---------- DATA FOR PROCESSING ----------

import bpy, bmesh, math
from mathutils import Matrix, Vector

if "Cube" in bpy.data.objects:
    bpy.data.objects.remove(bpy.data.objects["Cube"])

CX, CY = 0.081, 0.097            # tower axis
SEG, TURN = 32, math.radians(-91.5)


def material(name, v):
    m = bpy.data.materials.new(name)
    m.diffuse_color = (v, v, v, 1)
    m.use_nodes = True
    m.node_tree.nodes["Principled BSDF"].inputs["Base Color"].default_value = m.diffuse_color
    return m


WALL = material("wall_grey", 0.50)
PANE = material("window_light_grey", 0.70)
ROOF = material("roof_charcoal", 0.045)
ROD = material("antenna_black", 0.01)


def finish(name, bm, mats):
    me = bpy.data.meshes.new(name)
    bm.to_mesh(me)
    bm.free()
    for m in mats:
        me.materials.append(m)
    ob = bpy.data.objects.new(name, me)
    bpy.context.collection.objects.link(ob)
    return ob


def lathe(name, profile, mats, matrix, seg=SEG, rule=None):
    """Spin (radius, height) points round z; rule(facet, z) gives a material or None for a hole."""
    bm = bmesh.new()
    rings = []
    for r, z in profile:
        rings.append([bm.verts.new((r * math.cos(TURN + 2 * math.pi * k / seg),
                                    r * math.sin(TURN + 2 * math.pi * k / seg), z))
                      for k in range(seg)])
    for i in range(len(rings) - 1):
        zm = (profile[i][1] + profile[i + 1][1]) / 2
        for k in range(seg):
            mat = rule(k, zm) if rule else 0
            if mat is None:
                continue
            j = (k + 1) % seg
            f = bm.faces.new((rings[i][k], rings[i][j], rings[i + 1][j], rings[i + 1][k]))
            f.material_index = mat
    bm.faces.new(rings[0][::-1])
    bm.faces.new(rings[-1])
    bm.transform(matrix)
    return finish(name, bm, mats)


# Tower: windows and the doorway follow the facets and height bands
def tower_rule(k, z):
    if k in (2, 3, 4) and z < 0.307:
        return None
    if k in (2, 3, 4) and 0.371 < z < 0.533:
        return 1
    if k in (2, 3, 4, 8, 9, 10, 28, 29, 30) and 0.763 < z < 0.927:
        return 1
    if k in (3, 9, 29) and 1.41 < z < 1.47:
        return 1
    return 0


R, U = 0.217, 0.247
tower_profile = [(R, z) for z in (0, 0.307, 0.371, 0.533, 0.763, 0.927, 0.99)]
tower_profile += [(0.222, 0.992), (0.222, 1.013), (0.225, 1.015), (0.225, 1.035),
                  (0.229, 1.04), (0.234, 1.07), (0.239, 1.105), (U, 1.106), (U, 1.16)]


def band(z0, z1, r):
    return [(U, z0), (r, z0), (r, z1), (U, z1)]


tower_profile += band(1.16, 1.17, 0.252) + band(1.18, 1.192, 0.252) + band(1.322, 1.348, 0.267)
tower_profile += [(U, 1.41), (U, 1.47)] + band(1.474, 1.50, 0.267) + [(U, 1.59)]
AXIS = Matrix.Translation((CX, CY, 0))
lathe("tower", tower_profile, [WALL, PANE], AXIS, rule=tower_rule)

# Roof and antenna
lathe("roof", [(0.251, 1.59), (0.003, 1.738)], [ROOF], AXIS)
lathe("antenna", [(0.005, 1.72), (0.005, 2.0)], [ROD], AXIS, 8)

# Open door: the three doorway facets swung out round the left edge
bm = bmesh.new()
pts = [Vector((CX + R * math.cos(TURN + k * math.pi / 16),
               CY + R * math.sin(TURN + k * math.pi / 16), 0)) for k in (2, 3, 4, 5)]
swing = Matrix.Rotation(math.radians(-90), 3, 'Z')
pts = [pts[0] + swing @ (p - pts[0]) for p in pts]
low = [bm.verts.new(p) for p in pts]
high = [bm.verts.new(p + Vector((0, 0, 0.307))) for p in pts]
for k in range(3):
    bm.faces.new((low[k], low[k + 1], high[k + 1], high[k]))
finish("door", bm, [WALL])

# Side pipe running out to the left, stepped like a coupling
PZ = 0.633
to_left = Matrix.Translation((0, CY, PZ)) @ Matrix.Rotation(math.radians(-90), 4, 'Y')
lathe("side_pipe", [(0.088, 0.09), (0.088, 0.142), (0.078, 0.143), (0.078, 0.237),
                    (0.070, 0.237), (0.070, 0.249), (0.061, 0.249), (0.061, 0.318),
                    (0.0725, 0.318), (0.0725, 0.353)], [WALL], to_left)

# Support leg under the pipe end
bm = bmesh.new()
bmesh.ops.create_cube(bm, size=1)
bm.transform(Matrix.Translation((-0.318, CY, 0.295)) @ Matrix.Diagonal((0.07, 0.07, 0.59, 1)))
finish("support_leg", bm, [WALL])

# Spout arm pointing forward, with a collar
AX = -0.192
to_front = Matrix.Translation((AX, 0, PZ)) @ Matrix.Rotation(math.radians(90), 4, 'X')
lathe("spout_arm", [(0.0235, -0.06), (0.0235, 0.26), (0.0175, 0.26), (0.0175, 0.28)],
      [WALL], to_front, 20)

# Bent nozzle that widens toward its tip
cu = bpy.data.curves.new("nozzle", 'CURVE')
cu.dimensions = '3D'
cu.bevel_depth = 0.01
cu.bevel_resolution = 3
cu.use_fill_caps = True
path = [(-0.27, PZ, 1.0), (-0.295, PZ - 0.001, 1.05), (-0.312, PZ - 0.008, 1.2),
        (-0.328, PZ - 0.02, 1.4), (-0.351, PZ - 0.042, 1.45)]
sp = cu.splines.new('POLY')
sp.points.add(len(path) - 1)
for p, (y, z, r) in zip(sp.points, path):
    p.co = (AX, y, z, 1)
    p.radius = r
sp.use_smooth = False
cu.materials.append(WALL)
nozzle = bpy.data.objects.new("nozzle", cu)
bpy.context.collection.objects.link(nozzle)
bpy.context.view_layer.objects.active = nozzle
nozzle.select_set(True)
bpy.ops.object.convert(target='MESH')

----------

> WHAT THE TASK REQUIRES: Repeat the full set of records exactly.

> SOLUTION TO THIS TASK:
import bpy, bmesh, math
from mathutils import Matrix, Vector

if "Cube" in bpy.data.objects:
    bpy.data.objects.remove(bpy.data.objects["Cube"])

CX, CY = 0.081, 0.097            # tower axis
SEG, TURN = 32, math.radians(-91.5)


def material(name, v):
    m = bpy.data.materials.new(name)
    m.diffuse_color = (v, v, v, 1)
    m.use_nodes = True
    m.node_tree.nodes["Principled BSDF"].inputs["Base Color"].default_value = m.diffuse_color
    return m


WALL = material("wall_grey", 0.50)
PANE = material("window_light_grey", 0.70)
ROOF = material("roof_charcoal", 0.045)
ROD = material("antenna_black", 0.01)


def finish(name, bm, mats):
    me = bpy.data.meshes.new(name)
    bm.to_mesh(me)
    bm.free()
    for m in mats:
        me.materials.append(m)
    ob = bpy.data.objects.new(name, me)
    bpy.context.collection.objects.link(ob)
    return ob


def lathe(name, profile, mats, matrix, seg=SEG, rule=None):
    """Spin (radius, height) points round z; rule(facet, z) gives a material or None for a hole."""
    bm = bmesh.new()
    rings = []
    for r, z in profile:
        rings.append([bm.verts.new((r * math.cos(TURN + 2 * math.pi * k / seg),
                                    r * math.sin(TURN + 2 * math.pi * k / seg), z))
                      for k in range(seg)])
    for i in range(len(rings) - 1):
        zm = (profile[i][1] + profile[i + 1][1]) / 2
        for k in range(seg):
            mat = rule(k, zm) if rule else 0
            if mat is None:
                continue
            j = (k + 1) % seg
            f = bm.faces.new((rings[i][k], rings[i][j], rings[i + 1][j], rings[i + 1][k]))
            f.material_index = mat
    bm.faces.new(rings[0][::-1])
    bm.faces.new(rings[-1])
    bm.transform(matrix)
    return finish(name, bm, mats)


# Tower: windows and the doorway follow the facets and height bands
def tower_rule(k, z):
    if k in (2, 3, 4) and z < 0.307:
        return None
    if k in (2, 3, 4) and 0.371 < z < 0.533:
        return 1
    if k in (2, 3, 4, 8, 9, 10, 28, 29, 30) and 0.763 < z < 0.927:
        return 1
    if k in (3, 9, 29) and 1.41 < z < 1.47:
        return 1
    return 0


R, U = 0.217, 0.247
tower_profile = [(R, z) for z in (0, 0.307, 0.371, 0.533, 0.763, 0.927, 0.99)]
tower_profile += [(0.222, 0.992), (0.222, 1.013), (0.225, 1.015), (0.225, 1.035),
                  (0.229, 1.04), (0.234, 1.07), (0.239, 1.105), (U, 1.106), (U, 1.16)]


def band(z0, z1, r):
    return [(U, z0), (r, z0), (r, z1), (U, z1)]


tower_profile += band(1.16, 1.17, 0.252) + band(1.18, 1.192, 0.252) + band(1.322, 1.348, 0.267)
tower_profile += [(U, 1.41), (U, 1.47)] + band(1.474, 1.50, 0.267) + [(U, 1.59)]
AXIS = Matrix.Translation((CX, CY, 0))
lathe("tower", tower_profile, [WALL, PANE], AXIS, rule=tower_rule)

# Roof and antenna
lathe("roof", [(0.251, 1.59), (0.003, 1.738)], [ROOF], AXIS)
lathe("antenna", [(0.005, 1.72), (0.005, 2.0)], [ROD], AXIS, 8)

# Open door: the three doorway facets swung out round the left edge
bm = bmesh.new()
pts = [Vector((CX + R * math.cos(TURN + k * math.pi / 16),
               CY + R * math.sin(TURN + k * math.pi / 16), 0)) for k in (2, 3, 4, 5)]
swing = Matrix.Rotation(math.radians(-90), 3, 'Z')
pts = [pts[0] + swing @ (p - pts[0]) for p in pts]
low = [bm.verts.new(p) for p in pts]
high = [bm.verts.new(p + Vector((0, 0, 0.307))) for p in pts]
for k in range(3):
    bm.faces.new((low[k], low[k + 1], high[k + 1], high[k]))
finish("door", bm, [WALL])

# Side pipe running out to the left, stepped like a coupling
PZ = 0.633
to_left = Matrix.Translation((0, CY, PZ)) @ Matrix.Rotation(math.radians(-90), 4, 'Y')
lathe("side_pipe", [(0.088, 0.09), (0.088, 0.142), (0.078, 0.143), (0.078, 0.237),
                    (0.070, 0.237), (0.070, 0.249), (0.061, 0.249), (0.061, 0.318),
                    (0.0725, 0.318), (0.0725, 0.353)], [WALL], to_left)

# Support leg under the pipe end
bm = bmesh.new()
bmesh.ops.create_cube(bm, size=1)
bm.transform(Matrix.Translation((-0.318, CY, 0.295)) @ Matrix.Diagonal((0.07, 0.07, 0.59, 1)))
finish("support_leg", bm, [WALL])

# Spout arm pointing forward, with a collar
AX = -0.192
to_front = Matrix.Translation((AX, 0, PZ)) @ Matrix.Rotation(math.radians(90), 4, 'X')
lathe("spout_arm", [(0.0235, -0.06), (0.0235, 0.26), (0.0175, 0.26), (0.0175, 0.28)],
      [WALL], to_front, 20)

# Bent nozzle that widens toward its tip
cu = bpy.data.curves.new("nozzle", 'CURVE')
cu.dimensions = '3D'
cu.bevel_depth = 0.01
cu.bevel_resolution = 3
cu.use_fill_caps = True
path = [(-0.27, PZ, 1.0), (-0.295, PZ - 0.001, 1.05), (-0.312, PZ - 0.008, 1.2),
        (-0.328, PZ - 0.02, 1.4), (-0.351, PZ - 0.042, 1.45)]
sp = cu.splines.new('POLY')
sp.points.add(len(path) - 1)
for p, (y, z, r) in zip(sp.points, path):
    p.co = (AX, y, z, 1)
    p.radius = r
sp.use_smooth = False
cu.materials.append(WALL)
nozzle = bpy.data.objects.new("nozzle", cu)
bpy.context.collection.objects.link(nozzle)
bpy.context.view_layer.objects.active = nozzle
nozzle.select_set(True)
bpy.ops.object.convert(target='MESH')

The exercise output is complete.